PROVIDED INFORMATION:
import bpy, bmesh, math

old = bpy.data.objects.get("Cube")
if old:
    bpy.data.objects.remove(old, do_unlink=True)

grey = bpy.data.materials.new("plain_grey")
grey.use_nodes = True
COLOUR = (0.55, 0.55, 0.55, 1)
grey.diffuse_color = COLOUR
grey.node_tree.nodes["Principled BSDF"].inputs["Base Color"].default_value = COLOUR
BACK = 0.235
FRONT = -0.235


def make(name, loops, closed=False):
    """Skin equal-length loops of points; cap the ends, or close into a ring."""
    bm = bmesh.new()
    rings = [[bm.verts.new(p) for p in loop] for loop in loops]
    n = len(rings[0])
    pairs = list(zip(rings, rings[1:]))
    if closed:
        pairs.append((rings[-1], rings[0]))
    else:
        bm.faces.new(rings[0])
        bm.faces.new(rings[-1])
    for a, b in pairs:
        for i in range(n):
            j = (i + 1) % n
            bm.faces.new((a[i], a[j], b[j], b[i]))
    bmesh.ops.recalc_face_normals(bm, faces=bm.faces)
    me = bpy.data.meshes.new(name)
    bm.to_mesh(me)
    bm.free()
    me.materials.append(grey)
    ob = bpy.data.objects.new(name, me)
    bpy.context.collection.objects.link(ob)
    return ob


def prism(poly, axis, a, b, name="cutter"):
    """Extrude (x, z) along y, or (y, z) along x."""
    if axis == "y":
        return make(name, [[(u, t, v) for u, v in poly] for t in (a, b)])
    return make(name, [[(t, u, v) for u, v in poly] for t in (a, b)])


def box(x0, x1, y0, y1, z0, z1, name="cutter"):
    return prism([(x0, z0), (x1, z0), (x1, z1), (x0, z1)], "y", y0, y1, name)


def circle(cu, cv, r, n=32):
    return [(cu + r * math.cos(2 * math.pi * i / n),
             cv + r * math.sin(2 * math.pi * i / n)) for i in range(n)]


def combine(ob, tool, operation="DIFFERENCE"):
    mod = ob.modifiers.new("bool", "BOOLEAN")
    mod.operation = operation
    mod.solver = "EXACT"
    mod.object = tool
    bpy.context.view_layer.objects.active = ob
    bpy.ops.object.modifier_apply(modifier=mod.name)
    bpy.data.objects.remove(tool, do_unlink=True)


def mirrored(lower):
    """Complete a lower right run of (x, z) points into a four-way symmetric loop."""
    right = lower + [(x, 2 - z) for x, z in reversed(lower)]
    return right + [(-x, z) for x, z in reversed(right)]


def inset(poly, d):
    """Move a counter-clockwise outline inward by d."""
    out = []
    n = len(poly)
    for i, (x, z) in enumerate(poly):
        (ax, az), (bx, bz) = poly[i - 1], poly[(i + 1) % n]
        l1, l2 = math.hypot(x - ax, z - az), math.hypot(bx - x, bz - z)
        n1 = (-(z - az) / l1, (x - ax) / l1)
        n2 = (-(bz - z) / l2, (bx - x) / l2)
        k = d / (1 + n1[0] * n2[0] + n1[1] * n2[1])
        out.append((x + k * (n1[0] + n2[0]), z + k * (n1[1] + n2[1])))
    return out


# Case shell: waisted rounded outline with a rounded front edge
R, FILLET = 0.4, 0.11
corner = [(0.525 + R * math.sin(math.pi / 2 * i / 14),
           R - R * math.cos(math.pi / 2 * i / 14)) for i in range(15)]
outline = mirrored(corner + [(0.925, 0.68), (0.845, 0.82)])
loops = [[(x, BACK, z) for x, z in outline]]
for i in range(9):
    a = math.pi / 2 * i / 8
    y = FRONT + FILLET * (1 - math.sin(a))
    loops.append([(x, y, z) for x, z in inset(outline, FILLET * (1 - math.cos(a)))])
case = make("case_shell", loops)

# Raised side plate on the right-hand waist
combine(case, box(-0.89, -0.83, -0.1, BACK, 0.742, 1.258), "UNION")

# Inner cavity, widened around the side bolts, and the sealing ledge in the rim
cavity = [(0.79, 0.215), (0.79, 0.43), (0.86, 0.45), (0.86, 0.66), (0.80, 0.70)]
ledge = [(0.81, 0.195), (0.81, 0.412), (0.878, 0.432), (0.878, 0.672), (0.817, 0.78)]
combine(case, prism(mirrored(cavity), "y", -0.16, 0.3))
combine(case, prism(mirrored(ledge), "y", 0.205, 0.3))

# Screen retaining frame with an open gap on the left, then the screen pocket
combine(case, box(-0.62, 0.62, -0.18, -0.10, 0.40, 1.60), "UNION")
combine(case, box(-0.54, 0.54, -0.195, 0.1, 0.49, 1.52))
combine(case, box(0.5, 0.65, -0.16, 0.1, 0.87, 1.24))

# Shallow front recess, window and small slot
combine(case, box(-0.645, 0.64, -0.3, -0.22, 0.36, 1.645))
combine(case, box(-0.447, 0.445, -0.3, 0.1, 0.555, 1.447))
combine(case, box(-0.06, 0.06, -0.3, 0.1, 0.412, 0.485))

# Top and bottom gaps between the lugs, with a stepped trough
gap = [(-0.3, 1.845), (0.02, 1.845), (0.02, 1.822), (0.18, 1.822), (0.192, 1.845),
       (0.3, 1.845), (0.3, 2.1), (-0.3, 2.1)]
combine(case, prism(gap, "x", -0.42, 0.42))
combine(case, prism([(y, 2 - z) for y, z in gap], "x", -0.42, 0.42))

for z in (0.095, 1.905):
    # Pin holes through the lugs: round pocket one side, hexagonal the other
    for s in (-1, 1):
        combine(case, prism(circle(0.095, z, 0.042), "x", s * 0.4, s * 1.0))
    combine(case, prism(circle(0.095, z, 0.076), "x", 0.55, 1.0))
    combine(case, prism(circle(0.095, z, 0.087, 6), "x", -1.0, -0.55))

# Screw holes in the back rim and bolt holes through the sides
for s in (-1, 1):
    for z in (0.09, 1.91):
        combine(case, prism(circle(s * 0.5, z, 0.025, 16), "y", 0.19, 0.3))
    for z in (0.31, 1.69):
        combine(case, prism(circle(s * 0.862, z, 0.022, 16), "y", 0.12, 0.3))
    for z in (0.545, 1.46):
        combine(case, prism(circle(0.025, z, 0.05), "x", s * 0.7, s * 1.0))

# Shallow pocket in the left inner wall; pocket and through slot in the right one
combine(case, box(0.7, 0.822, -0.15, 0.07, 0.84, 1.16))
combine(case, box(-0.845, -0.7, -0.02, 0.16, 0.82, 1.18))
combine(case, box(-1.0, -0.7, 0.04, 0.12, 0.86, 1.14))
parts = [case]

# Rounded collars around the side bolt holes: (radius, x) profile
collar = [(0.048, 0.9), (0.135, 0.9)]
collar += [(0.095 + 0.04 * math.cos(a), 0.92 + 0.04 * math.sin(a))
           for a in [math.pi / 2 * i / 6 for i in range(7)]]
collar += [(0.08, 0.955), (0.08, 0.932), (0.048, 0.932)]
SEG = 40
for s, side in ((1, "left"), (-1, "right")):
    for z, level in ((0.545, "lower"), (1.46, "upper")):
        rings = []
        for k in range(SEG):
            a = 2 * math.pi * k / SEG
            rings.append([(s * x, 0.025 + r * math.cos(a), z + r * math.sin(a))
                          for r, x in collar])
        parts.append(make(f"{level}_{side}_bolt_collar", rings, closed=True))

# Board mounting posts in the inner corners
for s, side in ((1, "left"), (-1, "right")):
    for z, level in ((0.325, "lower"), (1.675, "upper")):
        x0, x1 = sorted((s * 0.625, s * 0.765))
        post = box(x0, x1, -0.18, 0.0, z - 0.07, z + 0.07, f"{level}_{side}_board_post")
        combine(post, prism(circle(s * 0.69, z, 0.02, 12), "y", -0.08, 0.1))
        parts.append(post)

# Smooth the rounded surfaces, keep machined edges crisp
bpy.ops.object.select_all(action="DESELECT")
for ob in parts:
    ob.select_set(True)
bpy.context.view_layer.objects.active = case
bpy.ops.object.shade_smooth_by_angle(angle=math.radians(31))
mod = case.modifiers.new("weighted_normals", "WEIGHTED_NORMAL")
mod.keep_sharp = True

==

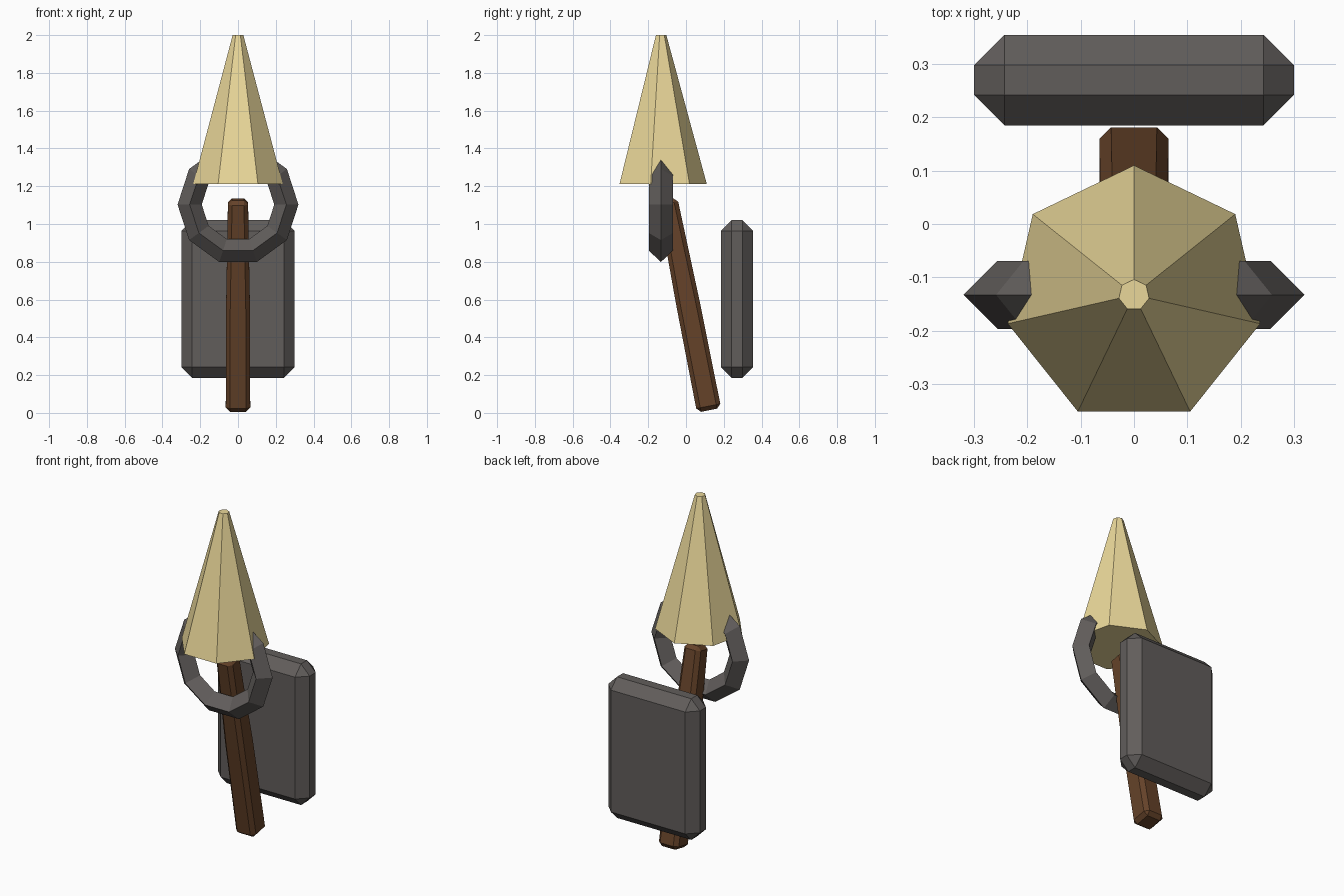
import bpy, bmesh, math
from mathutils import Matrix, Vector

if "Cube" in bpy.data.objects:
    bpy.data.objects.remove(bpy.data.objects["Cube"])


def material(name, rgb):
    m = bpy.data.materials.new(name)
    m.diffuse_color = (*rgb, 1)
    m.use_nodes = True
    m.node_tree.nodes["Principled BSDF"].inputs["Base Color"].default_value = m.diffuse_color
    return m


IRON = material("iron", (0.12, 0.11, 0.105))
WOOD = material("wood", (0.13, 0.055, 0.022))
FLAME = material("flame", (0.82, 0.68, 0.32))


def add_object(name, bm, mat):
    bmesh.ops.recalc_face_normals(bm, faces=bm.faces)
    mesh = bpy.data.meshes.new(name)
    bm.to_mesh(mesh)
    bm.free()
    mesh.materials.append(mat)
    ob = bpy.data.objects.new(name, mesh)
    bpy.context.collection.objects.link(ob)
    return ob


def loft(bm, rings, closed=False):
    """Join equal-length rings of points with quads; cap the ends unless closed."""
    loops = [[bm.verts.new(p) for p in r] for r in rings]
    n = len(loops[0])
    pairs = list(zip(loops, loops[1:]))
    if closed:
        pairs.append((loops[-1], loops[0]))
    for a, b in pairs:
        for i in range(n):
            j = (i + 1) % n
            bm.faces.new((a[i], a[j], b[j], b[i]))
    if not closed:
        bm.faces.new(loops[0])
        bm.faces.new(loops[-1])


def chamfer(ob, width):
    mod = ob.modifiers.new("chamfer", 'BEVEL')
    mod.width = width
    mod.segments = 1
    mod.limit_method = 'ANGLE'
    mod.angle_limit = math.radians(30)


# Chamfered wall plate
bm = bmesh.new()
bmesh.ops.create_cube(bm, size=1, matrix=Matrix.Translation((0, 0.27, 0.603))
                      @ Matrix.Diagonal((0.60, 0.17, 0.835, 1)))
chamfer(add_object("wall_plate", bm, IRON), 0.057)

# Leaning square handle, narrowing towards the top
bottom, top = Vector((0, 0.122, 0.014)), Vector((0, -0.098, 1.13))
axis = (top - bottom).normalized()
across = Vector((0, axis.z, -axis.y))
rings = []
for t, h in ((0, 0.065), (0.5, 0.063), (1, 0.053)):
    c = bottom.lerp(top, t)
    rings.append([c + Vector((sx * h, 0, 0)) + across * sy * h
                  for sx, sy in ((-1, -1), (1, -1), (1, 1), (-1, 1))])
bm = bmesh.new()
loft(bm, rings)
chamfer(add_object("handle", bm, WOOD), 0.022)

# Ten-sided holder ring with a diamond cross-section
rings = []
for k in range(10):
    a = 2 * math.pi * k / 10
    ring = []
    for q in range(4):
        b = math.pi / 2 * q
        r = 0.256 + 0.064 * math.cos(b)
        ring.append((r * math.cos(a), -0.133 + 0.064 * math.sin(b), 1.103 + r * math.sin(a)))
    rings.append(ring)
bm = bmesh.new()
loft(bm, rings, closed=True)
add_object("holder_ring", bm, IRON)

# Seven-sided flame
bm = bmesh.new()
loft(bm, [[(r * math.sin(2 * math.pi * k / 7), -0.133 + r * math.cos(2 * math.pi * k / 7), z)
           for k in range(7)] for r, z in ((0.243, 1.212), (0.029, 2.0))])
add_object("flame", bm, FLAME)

AIM OF THE EXERCISE:
Filter the records for the string "parts" and copy every line that holds it.

THE COMPLETED TASK:
parts = [case]
        parts.append(make(f"{level}_{side}_bolt_collar", rings, closed=True))
        parts.append(post)
for ob in parts:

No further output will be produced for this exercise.